Compress your image files with this effective, efficient freeware.

Caesium is a terrific little photo compression tool by Matteo Paonessa that makes your digital pics easier to store and share. This free tool makes quick work of compressing your JPEG, PNG, and BMP files to manageable sizes without compromising image quality. Caesium lets you preview changes even as you set them. It can process batches of images, setting a different compression level to each image to maintain a consistent level of image quality.

Caesium's user interface has an efficient rectangular layout based around a main list view, with a control panel beneath the main view and a right-hand preview pane showing "before" and "after" views. A pair of icons toggles the previews between thumbnail size and actual size, and you can even zoom in and out, making direct comparisons of fine image quality quick and easy. The control panel's Compression Level slider and row of buttons help give Caesium a look and feel similar to media players, with equally simple operation. We started by adding some images. Caesium's list view displays both the image's original size and its new size based on the selected compression ratio, the ratio itself, the quality level, and the full file path. We could drag these column headings to rearrange them, but clicking on the headings doesn't sort the columns. Selecting an image and pressing Preview displayed the image and previewed its new version based on current settings. We could set the compression level for each image via a slider or by quality level; a handy option for maintaining consistency across images. Selecting a check box labeled Same Quality for All automatically sets compression options for batches. Two entry fields let us specify an output folder (with check boxes labeled Remember Last Folder and Same Folder as Input) and add suffixes.
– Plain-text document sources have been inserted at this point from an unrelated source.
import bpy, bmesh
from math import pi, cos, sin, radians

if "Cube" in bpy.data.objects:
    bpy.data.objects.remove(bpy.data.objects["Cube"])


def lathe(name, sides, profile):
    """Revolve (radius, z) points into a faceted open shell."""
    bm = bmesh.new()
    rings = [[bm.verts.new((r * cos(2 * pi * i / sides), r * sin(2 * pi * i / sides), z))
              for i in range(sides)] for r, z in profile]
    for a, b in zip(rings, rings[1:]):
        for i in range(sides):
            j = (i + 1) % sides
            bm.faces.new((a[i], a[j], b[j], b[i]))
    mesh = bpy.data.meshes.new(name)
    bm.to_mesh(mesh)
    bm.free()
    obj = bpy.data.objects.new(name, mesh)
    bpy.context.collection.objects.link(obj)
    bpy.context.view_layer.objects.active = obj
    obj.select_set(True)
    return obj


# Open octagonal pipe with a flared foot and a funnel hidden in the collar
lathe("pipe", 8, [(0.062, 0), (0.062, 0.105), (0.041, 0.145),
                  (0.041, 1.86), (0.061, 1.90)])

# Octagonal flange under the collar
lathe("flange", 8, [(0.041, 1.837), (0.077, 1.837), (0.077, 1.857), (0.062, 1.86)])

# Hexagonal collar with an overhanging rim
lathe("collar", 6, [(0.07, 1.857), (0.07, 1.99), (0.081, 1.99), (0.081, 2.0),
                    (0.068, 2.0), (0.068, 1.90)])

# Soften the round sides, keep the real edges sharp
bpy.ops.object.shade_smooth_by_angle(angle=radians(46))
When we were ready, we pressed Compress, and Caesium swiftly processed our files. Caesium produced impressive results; we reduced images that were hardly bloated by more than 50 percent with no discernible quality loss, thanks in part to the invaluable real-time preview. Caesium's Help menu offers lots of support options, too. This simple, efficient tool is highly recommended.

CNET Top 5
Companies Apple could buy with their billions
Apple's sitting on a massive pile of cash. Here are five interesting ways they could spend it.
Play Video
 

Member Comments